When all the corners are playing this well, as it the case for both of these defenses, opposing quarterbacks have to throw at someone and there’s just no good option. All of these corners are performing better than what would be expected of players getting targeted as often as they do. The below chart highlights the group of qualified cornerbacks by Adjusted Yards allowed and targets per coverage snap. 49ers highlighted in red, Patriots in blue.
An underrated aspect for both of these pass coverage units is the play of the linebackers. Last week, we highlighted the play of Kyle Van Noy, who has been New England’s most productive pass rusher, but has also dropped into coverage on a quarter of his pass snaps. However, New England’s best coverage linebacker this year has been Jamie Collins, who returned to the Patriots after an up-and-down stint with the Cleveland Browns.

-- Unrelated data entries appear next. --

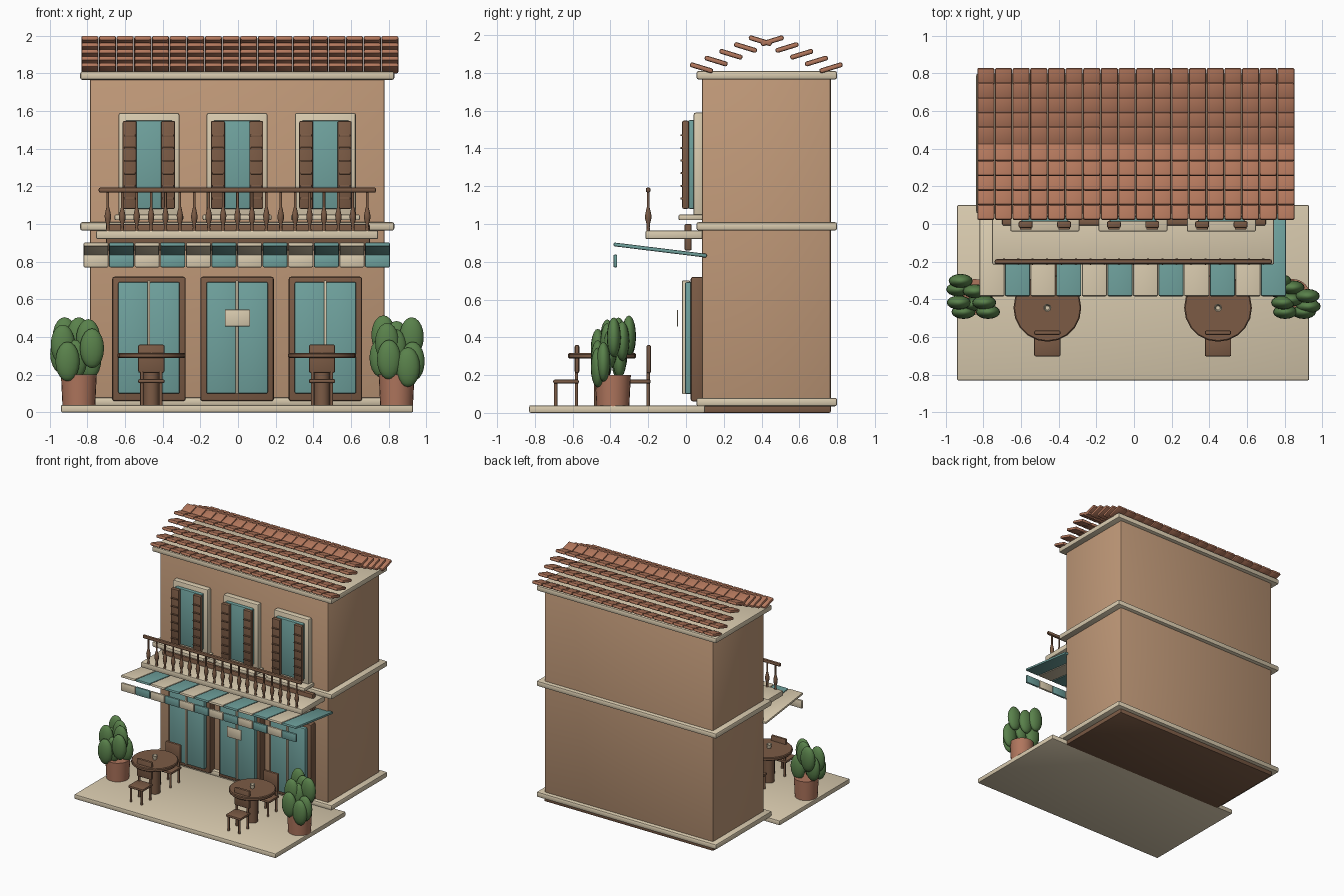
import bpy, bmesh, math
from mathutils import Matrix, Vector

if "Cube" in bpy.data.objects:
    bpy.data.objects.remove(bpy.data.objects["Cube"])


def mat(name, r, g, b):
    m = bpy.data.materials.new(name)
    m.diffuse_color = (r, g, b, 1)
    m.use_nodes = True
    m.node_tree.nodes["Principled BSDF"].inputs["Base Color"].default_value = m.diffuse_color
    return m


WALL = mat("stucco", 0.53, 0.32, 0.19)
CREAM = mat("cream_stone", 0.70, 0.60, 0.43)
TEAL = mat("teal", 0.16, 0.36, 0.34)
WOOD = mat("brown_wood", 0.20, 0.105, 0.06)
CLAY = mat("roof_clay", 0.46, 0.19, 0.11)
POT = mat("terracotta", 0.43, 0.18, 0.11)
LEAF = mat("leaf_green", 0.10, 0.22, 0.07)


def finish(name, bm, material, loc=(0, 0, 0)):
    me = bpy.data.meshes.new(name)
    bmesh.ops.recalc_face_normals(bm, faces=bm.faces)
    bm.to_mesh(me)
    bm.free()
    me.shade_smooth()
    me.set_sharp_from_angle(angle=math.radians(40))
    me.materials.append(material)
    ob = bpy.data.objects.new(name, me)
    ob.location = loc
    bpy.context.collection.objects.link(ob)
    return ob


def box(name, x, y, z, material, bevel=0.008, tilt=0):
    """Rounded box from (min, max) ranges, tilted in degrees about x."""
    lo, hi = Vector((x[0], y[0], z[0])), Vector((x[1], y[1], z[1]))
    bm = bmesh.new()
    bmesh.ops.create_cube(bm, size=1, matrix=Matrix.Diagonal((*(hi - lo), 1)))
    bevel = min(bevel, min(hi - lo) * 0.4)
    bmesh.ops.bevel(bm, geom=bm.edges[:], offset=bevel, segments=2,
                    profile=0.5, affect='EDGES')
    ob = finish(name, bm, material, (lo + hi) / 2)
    ob.rotation_euler.x = math.radians(tilt)
    return ob


def lathe(name, profile, loc, material, sides=24):
    bm = bmesh.new()
    rings = [[bm.verts.new((r * math.cos(a), r * math.sin(a), z))
              for a in (i * math.tau / sides for i in range(sides))] for r, z in profile]
    for a, b in zip(rings, rings[1:]):
        for i in range(sides):
            j = (i + 1) % sides
            bm.faces.new((a[i], a[j], b[j], b[i]))
    bm.faces.new(rings[0][::-1])
    bm.faces.new(rings[-1])
    return finish(name, bm, material, loc)


def repeat_x(ob, count, step):
    m = ob.modifiers.new("repeat", 'ARRAY')
    m.count = count
    m.use_relative_offset = False
    m.use_constant_offset = True
    m.constant_offset_displace = (step, 0, 0)


# Building shell, terrace and stone bands
box("terrace_slab", (-0.94, 0.93), (-0.83, 0.10), (0, 0.04), CREAM)
box("foundation", (-0.79, 0.78), (0.085, 0.767), (0, 0.05), WOOD)
box("walls", (-0.787, 0.778), (0.085, 0.767), (0.03, 1.79), WALL, 0.012)
for name, z0, z1 in (("base_band", 0.035, 0.08), ("floor_band", 0.965, 1.01),
                     ("cornice", 1.765, 1.81)):
    box(name, (-0.838, 0.83), (0.055, 0.80), (z0, z1), CREAM, 0.012)

# Roof: five tilted tile rows each side of the ridge
for i in range(5):
    for side in (-1, 1):
        y = 0.425 + side * (0.343 - i * 0.0778)
        z = 1.827 + i * 0.0358
        row = box("roof_tile_row", (-0.832, -0.741), (y - 0.063, y + 0.063),
                  (z - 0.013, z + 0.013), CLAY, 0.01, side * 17)
        repeat_x(row, 18, 0.0937)

for cx in (-0.473, -0.005, 0.464):
    # Ground floor double doors
    box("door_frame", (cx - 0.195, cx + 0.195), (0.025, 0.095), (0.06, 0.72), WOOD, 0.012)
    for s in (-1, 1):
        a, b = sorted((cx + s * 0.004, cx + s * 0.163))
        box("door_glass", (a, b), (-0.005, 0.03), (0.10, 0.692), TEAL)
    box("door_mullion", (cx - 0.007, cx + 0.007), (-0.02, 0.02), (0.10, 0.70), CREAM, 0.003)
    # Upper windows with louvred shutters
    box("window_frame", (cx - 0.162, cx + 0.162), (0.04, 0.095), (1.02, 1.59), CREAM, 0.012)
    box("window_glass", (cx - 0.125, cx + 0.125), (0.012, 0.05), (1.08, 1.55), TEAL)
    box("window_sill", (cx - 0.183, cx + 0.183), (-0.04, 0.09), (1.02, 1.05), CREAM)
    for s in (-1, 1):
        sx = cx + s * 0.102
        box("shutter", (sx - 0.037, sx + 0.037), (-0.02, 0.015), (1.08, 1.547), WOOD)
        for k in range(6):
            z = 1.135 + k * 0.067
            box("shutter_slat", (sx - 0.03, sx + 0.03), (-0.029, -0.015),
                (z - 0.005, z + 0.005), WOOD, 0.002)
box("door_notice", (-0.07, 0.063), (-0.048, -0.043), (0.457, 0.545), CREAM, 0.002)
box("fascia_board", (-0.70, 0.70), (-0.008, 0.03), (0.86, 1.0), WOOD)

# Balcony with turned balusters
box("balcony_slab", (-0.753, 0.744), (-0.215, 0.09), (0.92, 0.965), CREAM)
box("balcony_rail", (-0.74, 0.733), (-0.213, -0.187), (1.166, 1.194), WOOD, 0.011)
baluster = lathe("balcony_balusters",
                 [(0.011, 0), (0.008, 0.02), (0.009, 0.04), (0.016, 0.065), (0.017, 0.085),
                  (0.012, 0.11), (0.007, 0.13), (0.007, 0.215)],
                 (-0.691, -0.2, 0.96), WOOD, 12)
repeat_x(baluster, 19, 0.0765)

# Striped awning and hanging valance
for i in range(12):
    x = -0.754 + i * 0.1359
    m = TEAL if i % 2 else CREAM
    box("awning_stripe", (x - 0.066, x + 0.066), (-0.385, 0.112), (0.852, 0.872), m, 0.007, -7)
    box("awning_valance", (x - 0.066, x + 0.066), (-0.384, -0.364), (0.77, 0.838), m, 0.007)


# Cafe tables and chairs
def chair(cx, y):
    box("chair_seat", (cx - 0.07, cx + 0.07), (y - 0.068, y + 0.068), (0.155, 0.176), WOOD)
    box("chair_back", (cx - 0.07, cx + 0.07), (y + 0.046, y + 0.07), (0.21, 0.36), WOOD, 0.01)
    for s in (-1, 1):
        for t in (-1, 1):
            top = 0.25 if t > 0 else 0.16
            lathe("chair_leg", [(0.009, 0.035), (0.009, top)],
                  (cx + s * 0.05, y + t * 0.055, 0), WOOD, 10)


for cx in (-0.46, 0.446):
    lathe("table_top", [(0.174, 0.288), (0.18, 0.294), (0.18, 0.31), (0.174, 0.316)],
          (cx, -0.445, 0), WOOD, 20)
    lathe("table_pedestal", [(0.042, 0.035), (0.042, 0.292)], (cx, -0.445, 0), WOOD, 16)
    lathe("cup", [(0.014, 0.315), (0.021, 0.35), (0.017, 0.35), (0.011, 0.322)],
          (cx, -0.445, 0), CREAM, 16)
    chair(cx, -0.635)
    chair(cx, -0.255)

# Potted shrubs: leaf positions relative to the pot
LEFT = [(-.075, .085, .40), (-.088, .04, .31), (0, .03, .40), (-.085, -.03, .36), (-.02, -.04, .28),
        (.05, -.03, .39), (-.06, -.08, .27), (.07, -.08, .34), (.055, .03, .28)]
RIGHT = [(-.07, .085, .41), (-.08, .035, .29), (-.01, -.015, .34), (.08, .005, .40), (.06, -.08, .24),
         (-.04, -.08, .28), (.0, .05, .38), (-.05, -.03, .37), (.085, -.05, .27)]
for px, leaves in ((-0.845, LEFT), (0.842, RIGHT)):
    lathe("flower_pot", [(0.087, 0.035), (0.095, 0.2)], (px, -0.387, 0), POT, 24)
    for x, y, z in leaves:
        bm = bmesh.new()
        bmesh.ops.create_uvsphere(bm, u_segments=16, v_segments=10, radius=1,
                                  matrix=Matrix.Diagonal((0.064, 0.037, 0.105, 1)))
        finish("shrub_leaf", bm, LEAF, (px + x, -0.387 + y, z))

Collins leads Patriots linebackers with 111 coverage snaps and leads all linebackers with at least 100 coverage snaps (there are 57 of them) in Adjusted Yards allowed per coverage snap. His three interceptions certainly help and all three were deflected in some way, but Collins has been a major plus in coverage overall.
San Francisco’s linebacking duo might be on another level. Many scoffed at the contract given to Kwon Alexander during the offseason, especially coming off a torn ACL, but he’s been one of the best coverage linebackers in the league this season. He’s second to Collins in Adjusted Yards allowed per coverage snap (the two are the only linebackers with negative AY/CS) with only one interception influencing that number. Alexander has also limited the number the passes thrown his way, with just 0.06 targets per coverage snap, sixth-best among linebackers.

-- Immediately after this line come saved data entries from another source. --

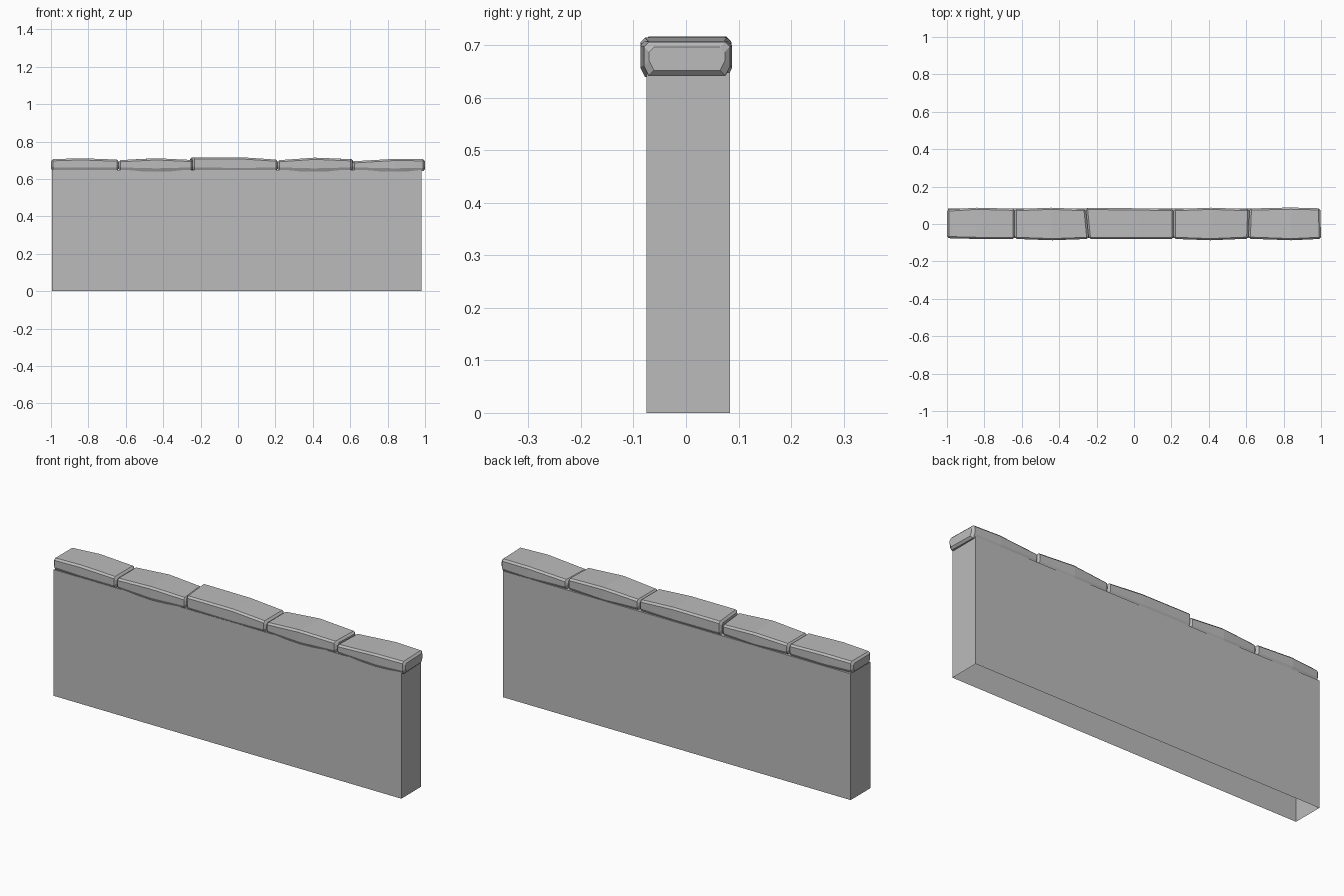
import bpy
import bmesh

cube = bpy.data.objects.get("Cube")
if cube:
    bpy.data.objects.remove(cube, do_unlink=True)

# One plain stone colour
stone = bpy.data.materials.new("grey_stone")
stone.use_nodes = True
GREY = (0.5, 0.5, 0.5, 1)
stone.diffuse_color = GREY
stone.node_tree.nodes["Principled BSDF"].inputs["Base Color"].default_value = GREY


def finish(name, bm):
    bmesh.ops.recalc_face_normals(bm, faces=bm.faces[:])
    mesh = bpy.data.meshes.new(name)
    bm.to_mesh(mesh)
    bm.free()
    mesh.materials.append(stone)
    obj = bpy.data.objects.new(name, mesh)
    bpy.context.collection.objects.link(obj)
    return obj


# Wall body: a box left open underneath
def build_wall(x0, x1, y0, y1, height):
    bm = bmesh.new()
    bmesh.ops.create_cube(bm, size=1)
    for v in bm.verts:
        v.co.x = x0 if v.co.x < 0 else x1
        v.co.y = y0 if v.co.y < 0 else y1
        v.co.z = 0 if v.co.z < 0 else height
    bmesh.ops.recalc_face_normals(bm, faces=bm.faces[:])
    under = [f for f in bm.faces if f.normal.z < -0.9]
    bmesh.ops.delete(bm, geom=under, context='FACES_ONLY')
    finish("wall_body", bm)


def section(x, front, back, low, top, skew, inset=0):
    """Chamfered eight-sided cross-section, optionally drawn in all round."""
    f, b = front + inset, back - inset
    lo, hi = low + inset, top - inset
    cut = 0.009
    pts = [(f + cut, lo), (f, lo + 2 * cut), (f, hi - cut), (f + cut, hi),
           (b - cut, hi), (b, hi - cut), (b, lo + 2 * cut), (b - cut, lo)]
    return [(x + skew * y, y, z) for y, z in pts]


# Coping stone: sections lofted along x, with chamfered ends
def build_coping(name, stations, skews):
    bevel = 0.01
    x0, x1 = stations[0][0], stations[-1][0]
    rings = []
    for i, (x, front, back, low, top) in enumerate(stations):
        skew = skews[0] + (skews[1] - skews[0]) * (x - x0) / (x1 - x0)
        if i == 0:
            rings.append(section(x, front, back, low, top, skew, bevel))
            x += bevel
        if i == len(stations) - 1:
            rings.append(section(x - bevel, front, back, low, top, skew))
            rings.append(section(x, front, back, low, top, skew, bevel))
        else:
            rings.append(section(x, front, back, low, top, skew))
    bm = bmesh.new()
    loops = [[bm.verts.new(p) for p in ring] for ring in rings]
    for a, b in zip(loops, loops[1:]):
        for k in range(len(a)):
            n = (k + 1) % len(a)
            bm.faces.new((a[k], a[n], b[n], b[k]))
    bm.faces.new(loops[0])
    bm.faces.new(loops[-1])
    finish(name, bm)


build_wall(-0.994, 0.98, -0.075, 0.084, 0.648)

# Each station: x, front y, back y, underside z, top z
build_coping("coping_stone_1", [
    (-1.0, -0.076, 0.078, 0.645, 0.706),
    (-0.84, -0.08, 0.087, 0.643, 0.711),
    (-0.638, -0.08, 0.082, 0.643, 0.704)], (0, 0))
build_coping("coping_stone_2", [
    (-0.638, -0.08, 0.08, 0.644, 0.701),
    (-0.44, -0.087, 0.087, 0.639, 0.711),
    (-0.25, -0.08, 0.08, 0.644, 0.702)], (0, -0.1))
build_coping("coping_stone_3", [
    (-0.25, -0.08, 0.086, 0.644, 0.716),
    (0.02, -0.08, 0.084, 0.641, 0.716),
    (0.212, -0.08, 0.08, 0.644, 0.704)], (-0.1, 0))
build_coping("coping_stone_4", [
    (0.212, -0.08, 0.08, 0.644, 0.701),
    (0.41, -0.087, 0.087, 0.639, 0.714),
    (0.615, -0.079, 0.08, 0.644, 0.706)], (0, 0.04))
build_coping("coping_stone_5", [
    (0.615, -0.079, 0.083, 0.644, 0.695),
    (0.84, -0.087, 0.088, 0.639, 0.708),
    (0.998, -0.08, 0.084, 0.642, 0.706)], (0.04, -0.03))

The Niners’ most impressive player, though, might be Fred Warner. Warner was a third-round pick last season as a slot-backer hybrid from BYU. He took over the middle linebacker role for the San Francisco defense midway through last season and has used his mix of instincts and athleticism to patrol the middle of the field. Per Football Outsiders, no team has a better DVOA defending the short middle of the field than the 49ers this season (the Patriots are second).
What makes Warner so key is his ability to diagnose route concepts then also have the ability to stick with them in coverage. He’s consistently able to jump in passing lanes and limit options in an area many teams are completing a high number of passes.

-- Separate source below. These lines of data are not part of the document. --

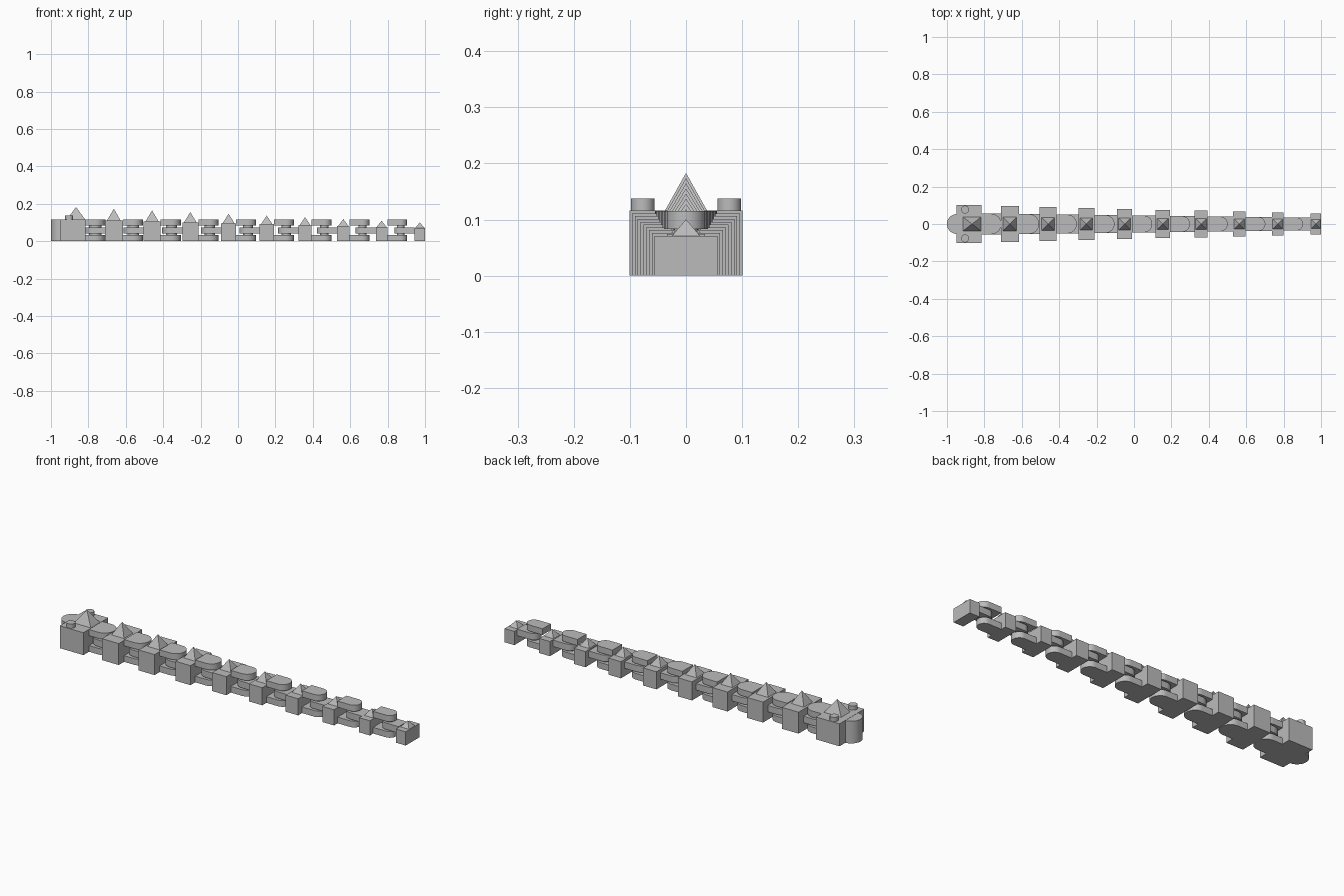
import bpy, bmesh, math

old = bpy.data.objects.get("Cube")
if old:
    bpy.data.objects.remove(old)

grey = bpy.data.materials.new("plain grey")
grey.use_nodes = True
colour = (0.5, 0.5, 0.5, 1)
grey.diffuse_color = colour
grey.node_tree.nodes["Principled BSDF"].inputs["Base Color"].default_value = colour


def finish(name, bm, smooth=False):
    bmesh.ops.recalc_face_normals(bm, faces=bm.faces[:])
    mesh = bpy.data.meshes.new(name)
    bm.to_mesh(mesh)
    bm.free()
    mesh.materials.append(grey)
    obj = bpy.data.objects.new(name, mesh)
    bpy.context.collection.objects.link(obj)
    if smooth:
        bpy.ops.object.select_all(action='DESELECT')
        obj.select_set(True)
        bpy.context.view_layer.objects.active = obj
        bpy.ops.object.shade_smooth_by_angle(angle=math.radians(35))
    return obj


def prism(name, outline, z0, z1, smooth=False):
    """Extrude a flat outline from z0 up to z1."""
    bm = bmesh.new()
    base = bm.faces.new([bm.verts.new((x, y, z0)) for x, y in outline])
    top = bmesh.ops.extrude_face_region(bm, geom=[base], use_keep_orig=True)
    verts = [v for v in top["geom"] if isinstance(v, bmesh.types.BMVert)]
    bmesh.ops.translate(bm, verts=verts, vec=(0, 0, z1 - z0))
    return finish(name, bm, smooth)


def box(name, x, hx, hy, z0, z1):
    return prism(name, [(x - hx, -hy), (x + hx, -hy), (x + hx, hy), (x - hx, hy)], z0, z1)


def cylinder(name, x, y, r, z0, z1, n=48):
    ring = [(x + r * math.cos(math.tau * k / n), y + r * math.sin(math.tau * k / n)) for k in range(n)]
    return prism(name, ring, z0, z1, True)


def tab(name, x_flat, x_round, r, z0, z1, n=24):
    """Plate with a straight end at x_flat and a round end centred on x_round."""
    s = 1 if x_round > x_flat else -1
    arc = [(x_round + s * r * math.cos(a), r * math.sin(a))
           for a in (math.pi * (k / n - 0.5) for k in range(n + 1))]
    return prism(name, [(x_flat, -r)] + arc + [(x_flat, r)], z0, z1, True)


def pyramid(name, x, hx, hy, z0, z1):
    bm = bmesh.new()
    ring = [bm.verts.new((x + sx * hx, sy * hy, z0))
            for sx, sy in ((-1, -1), (1, -1), (1, 1), (-1, 1))]
    tip = bm.verts.new((x, 0, z1))
    bm.faces.new(ring)
    for k in range(4):
        bm.faces.new((ring[k], ring[(k + 1) % 4], tip))
    return finish(name, bm)


COUNT = 10
PLATE = 0.032                      # thickness of hinge plates
TOP = 0.115                        # top of the upper hinge plates


def half_width(i):
    return 0.101 - 0.005 * i


def block(i):
    """Centre and half length of a body block along x."""
    if i == 0:
        return -0.8825, 0.0675
    return -0.664 + 0.2045 * (i - 1), half_width(i) * 0.5


# Head: snout and eyes
cylinder("snout", -0.947, 0, 0.053, 0, TOP)
for side, y in (("left", 0.077), ("right", -0.077)):
    cylinder(side + "_eye", -0.903, y, 0.021, TOP - 0.01, 0.1375, 32)

# Tapering chain of blocks, each with a spike
for i in range(COUNT):
    x, hx = block(i)
    height = 0.116 - 0.005 * i
    label = "head" if i == 0 else f"segment_{i}"
    box(label + "_block", x, hx, half_width(i), 0, height)
    spike = 0.0375 - 0.0014 * i
    spike_x, spike_hx = (-0.866, 0.049) if i == 0 else (x, spike)
    pyramid(label + "_spike", spike_x, spike_hx, spike, height, 0.183 - 0.0092 * i)

# Hinges: two plates behind each block, a tongue on the next one and a pin
for j in range(COUNT - 1):
    pin_x = -0.764 + 0.2042 * j
    r = 0.055 - 0.0026 * j
    x, hx = block(j)
    tab(f"lower_hinge_plate_{j}", x + hx, pin_x, r, 0, PLATE)
    tab(f"upper_hinge_plate_{j}", x + hx, pin_x, r, TOP - PLATE, TOP)
    cylinder(f"hinge_pin_{j}", pin_x, 0, r * 0.6, PLATE, TOP - PLATE, 32)
    nx, nhx = block(j + 1)
    tab(f"hinge_tongue_{j + 1}", nx - nhx, pin_x, r, 0.041, 0.0745)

He’s also asked to do a lot pre-snap. As the MIKE, he has been in charge of setting up the defense and he often aligns along the line of scrimmage even though he, and the 49ers, rarely blitz. San Francisco has blitzed just 16.1% of the time, the second-lowest rate in the league. These types of alignments force him into situations where not a lot of other linebackers would succeed, such as dropping back from the line, staying in coverage against Chris Godwin, and knocking away the pass.
Both of these defenses have all three levels working in sync, tearing up the hearts of opposing offenses. In the pass rush, the 49ers have relied on the front four to get pressure while the Patriots have a myriad of ways to create pressure. So much of that, though, has been reliant on the coverage to hold. To this point, both teams have been beyond successful with that.
Relying on defense still isn’t the best path to winning in the NFL (see: Bears, Chicago) mostly because it’s much harder to sustain elite defense over an extended period of time. Luckily both teams are so far ahead of other defenses there is room to regress and still be a top defensive unit. Even better each team has made an effort to improve the offensive side of the ball — the Patriots currently rank 13th in offensive DVOA while the 49ers are 15th. New England traded for Mohamed Sanu and San Francisco traded for Emmanuel Sanders on Tuesday.
Still, these teams would not be undefeated and virtual locks for the playoffs if not for the dominant defensive effort they’ve shown thus far. So much of that has come from pass coverage that has helped the pass rush and shot down many opposing offenses along the way.